You really can’t blame all these companies for trying to pry their way into the console gaming space. It’s a huge market right now, and with the PS4 and Xbox One selling much faster than their predecessors, all the naysayers from a few years ago that predicted the death of gaming consoles are suddenly nowhere to be found. The success of the console model has brought a gaggle of newcomers into the fray, with devices such as the Ouya, Amazon Fire TV, and the OnLive Game System.
The problem with these newcomers is they’ve consistently under-delivered on the kind of quality console gamers have come to expect. Their platforms rely on either cloud gaming or an Android OS with weak hardware whose games don’t even come close to matching the kind of quality we’ve seen from the Microsoft, Sony, and Nintendo systems over the past decade.
Enter Valve, who has been threatening this industry with their Steam Machines for a couple of years now. Valve has a different idea on what to do for the living room. They essentially want to pack a powerful, yet customizable PC in a console box, throw the SteamOS in on top of it, pair it with what could be a revolutionary new controller and see what happens. Sounds like it could be a win, doesn’t it?
The beginning of my skepticism comes from the console market itself. Yes, this market has repeatedly proven itself in the face of uncertainty but can it support a fourth major platform outside of the three we already have?
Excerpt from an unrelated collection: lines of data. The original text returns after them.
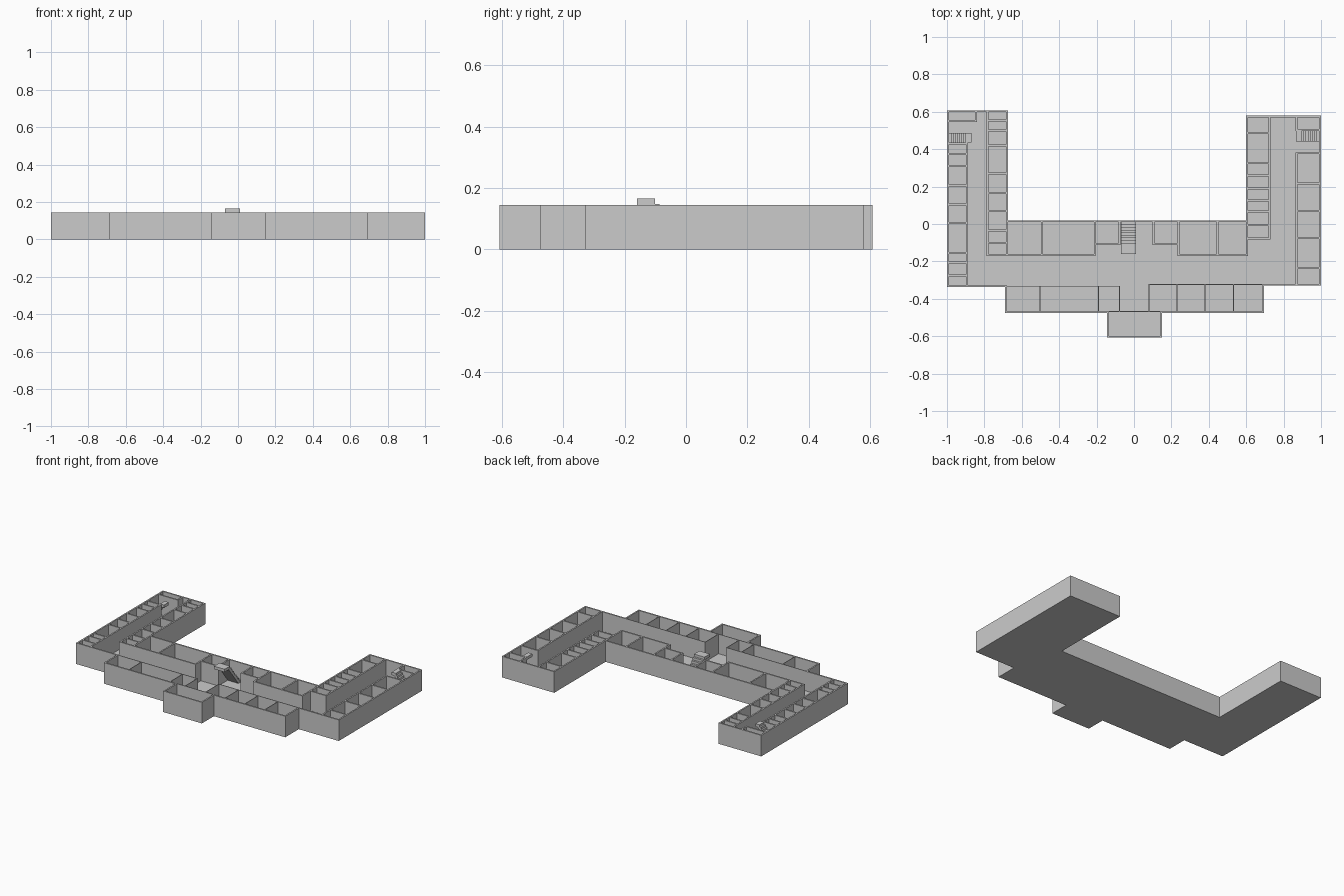
import bpy, bmesh
from mathutils import Matrix

if "Cube" in bpy.data.objects:
    bpy.data.objects.remove(bpy.data.objects["Cube"])

H, FLOOR, T = 0.145, 0.01, 0.01


def finish(name, bm):
    bmesh.ops.recalc_face_normals(bm, faces=bm.faces[:])
    me = bpy.data.meshes.new(name)
    bm.to_mesh(me)
    bm.free()
    ob = bpy.data.objects.new(name, me)
    bpy.context.collection.objects.link(ob)
    return ob


def box(bm, x0, x1, y0, y1, z0=FLOOR / 2, z1=H):
    m = Matrix.Translation(((x0 + x1) / 2, (y0 + y1) / 2, (z0 + z1) / 2))
    m = m @ Matrix.Diagonal((x1 - x0, y1 - y0, z1 - z0, 1))
    bmesh.ops.create_cube(bm, size=1, matrix=m)


def hwall(bm, y, x0, x1, t=T):
    box(bm, x0, x1, y - t / 2, y + t / 2)


def vwall(bm, x, y0, y1, t=T):
    box(bm, x - t / 2, x + t / 2, y0, y1)


# Floor slab and outer wall: footprint raised, inset and hollowed
outline = [(-1, .608), (-1, -.338), (-.69, -.338), (-.69, -.477), (-.145, -.477),
           (-.145, -.608), (.15, -.608), (.15, -.477), (.695, -.477), (.695, -.33),
           (1, -.33), (1, .58), (.6, .58), (.6, .02), (-.675, .02), (-.675, .608)]
bm = bmesh.new()
base = bm.faces.new([bm.verts.new((x, y, 0)) for x, y in outline])
top = bm.faces.new([bm.verts.new((x, y, H)) for x, y in outline])
n = len(outline)
bv, tv = base.verts[:], top.verts[:]
for i in range(n):
    j = (i + 1) % n
    bm.faces.new((bv[i], bv[j], tv[j], tv[i]))
base.normal_flip()
bm.normal_update()
bmesh.ops.inset_region(bm, faces=[top], thickness=T, use_even_offset=True)
inner = bmesh.ops.extrude_discrete_faces(bm, faces=[top])["faces"][0]
for v in inner.verts:
    v.co.z = FLOOR
finish("outer_shell", bm)

# Left wing rooms
bm = bmesh.new()
vwall(bm, -.893, -.333, .435)
for y in (.43, .375, .31, .205, .105, .005, -.155, -.205, -.275):
    hwall(bm, y, -.995, -.893)
hwall(bm, .55, -.995, -.84)
vwall(bm, -.845, .55, .603)
vwall(bm, -.783, -.17, .603)
for y in (.553, .5, .42, .27, .165, .07, -.035, -.1, -.165):
    hwall(bm, y, -.783, -.68)
finish("left_wing_partitions", bm)

# Right wing rooms
bm = bmesh.new()
vwall(bm, .725, -.082, .575)
for y in (.487, .325, .26, .19, .125, .067, -.005, -.077):
    hwall(bm, y, .605, .725)
vwall(bm, .868, -.325, .383)
for y in (.378, .217, .07, -.075, -.235):
    hwall(bm, y, .868, .995)
vwall(bm, .868, .5, .575)
hwall(bm, .503, .863, .995)
finish("right_wing_partitions", bm)

# Back row of rooms in the main block
bm = bmesh.new()
for x in (-.68, -.493, -.21, .238, .447, .605):
    vwall(bm, x, -.17, .015)
for x in (-.077, .104):
    vwall(bm, x, -.112, .015)
hwall(bm, -.165, -.685, -.205)
hwall(bm, -.165, .233, .61)
hwall(bm, -.107, -.21, -.072)
hwall(bm, -.107, .099, .238)
finish("back_room_partitions", bm)

# Front row of rooms, with thin walls
bm = bmesh.new()
t = .004
hwall(bm, -.333, -.685, -.075, t)
hwall(bm, -.323, .078, .69, t)
for x in (-.503, -.19, -.077):
    vwall(bm, x, -.47, -.333, t)
for x in (.08, .23, .38, .532):
    vwall(bm, x, -.47, -.323, t)
hwall(bm, -.468, -.145, .15, t)
finish("front_room_partitions", bm)


def stair(name, start, end, side0, side1, height, axis, landing, steps=9):
    """Stepped flight with a sloping underside, rising from start to end."""
    d = 1 if end > start else -1
    run = (abs(end - start) - landing) / steps
    rise = (height - FLOOR) / steps
    pts = [(start, FLOOR)]
    for i in range(steps):
        pts += [(start + d * run * i, FLOOR + rise * (i + 1)),
                (start + d * run * (i + 1), FLOOR + rise * (i + 1))]
    pts[-1] = (end, height)
    pts += [(end, height - .02), (end - d * landing, height - .02),
            (start + d * .02, FLOOR)]
    bm = bmesh.new()
    place = (lambda a, s, z: (a, s, z)) if axis == "x" else (lambda a, s, z: (s, a, z))
    f = bm.faces.new([bm.verts.new(place(a, side0, z)) for a, z in pts])
    ext = bmesh.ops.extrude_face_region(bm, geom=[f], use_keep_orig=True)["geom"]
    for v in ext:
        if isinstance(v, bmesh.types.BMVert):
            v.co["xy".index("y" if axis == "x" else "x")] = side1
    finish(name, bm)


# Stair flights
stair("central_stair", .01, -.16, -.07, .01, .165, "y", .045)
stair("left_wing_stair", -.99, -.87, .437, .487, H, "x", .02)
stair("right_wing_stair", .99, .865, .44, .497, H, "x", .02)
While some of the manufacturers of the smaller Android and cloud-based consoles may be content to own just a tiny sliver of the pie, surely something with the kind of support and investment that Steam Machines seem to be garnering would have to own a much larger slice to make it worth their while.
I can’t help but wonder what this platform will offer that will pull gamers over from the systems they know and (often) love, to invest their time and money into something else. Yes, they can certainly build a more powerful piece of hardware that will make the new games look and run better than what they might have now. And yes, mod support for major games like Skyrim and the Grand Theft Auto series is very compelling. And there’s very obviously a crowd for all the neat indie games that only ever make it to Steam.
But is that enough? I could be convinced that those are all persuasive reasons to own a Steam Machine, but wouldn’t you think almost all the people that really, truly care about envelope-pushing visuals and game-changing mods already own gaming PCs?
A few months ago I would’ve countered that argument myself by saying that there are probably quite a few PC gamers out there that would love to have a console in their living room that’s capable of most (if not all) of the features they have on their gaming PC. The problem is Valve offered a scratch for that itch just this week at GDC, and they didn’t do it by selling them on the idea of a Steam Machine.
Steam Link, which we reported on recently, is a small device about the size of a large smartphone that’s meant to stream games from your gaming PC to your TV (or another monitor). It seems quite capable of the task, too, with 1080p and 60Hz visuals, and what Valve describes as very low latency. Oh, and it supports the new Steam controller as well. For $50, that sounds like a steal for anyone who games on a PC but wants the option to do it from their couch now and then.
The problem with that is Valve likely just cannibalized what could be a sizable chunk of the market that might’ve been interested in a Steam Machine. With over 140 million active users on Steam, there’s a huge contingent of people that know what Steam is all about, and they likely know that anything sporting the Valve logo probably means quality.
But would they really shell out a minimum of $400-$500 dollars (or more) for a second PC that might not be as powerful as the one they have now? Again, without Steam Link, that answer might’ve been yes. But when they can essentially just carry the potential of their current rig into the living room via a rather cheap and useful device, how many of them are going to pass on that option and go the more expensive route?
Let’s not forget that Valve are only part of the equation here. There’s very little doubt in my mind that SteamOS is going to be great on a bigger screen, and although their new controller looks very different to what we’re used to, it could end up being a positive variable that pulls people away from what they love now. But it’s third-party companies that are making the rest of the hardware. How powerful they make the consoles that are available for around the same price point as traditional consoles might play the biggest role in the success or failure of Valve’s foray into our living rooms.
This isn’t meant to be a doom and gloom story about the future of Steam Machines. Valve have repeatedly raised the bar in areas they get involved in so if anyone can pull this off, it’s probably them. But with at least twelve different hardware manufacturers making their own version of a Steam Machine, the uncertainty of a slightly different input device, and what I believe could be a small market of non-PC owning gamers that crave the advantages of PC gaming, I’m not convinced that they can.
Despite my outlook, I really hope it all works out. Valve is a fantastic company and I think nothing would be better for the console market than a new face with a great collection of software capable of exciting new things to really shake the industry up. I’m just not certain this is it.
Image credit: Polygon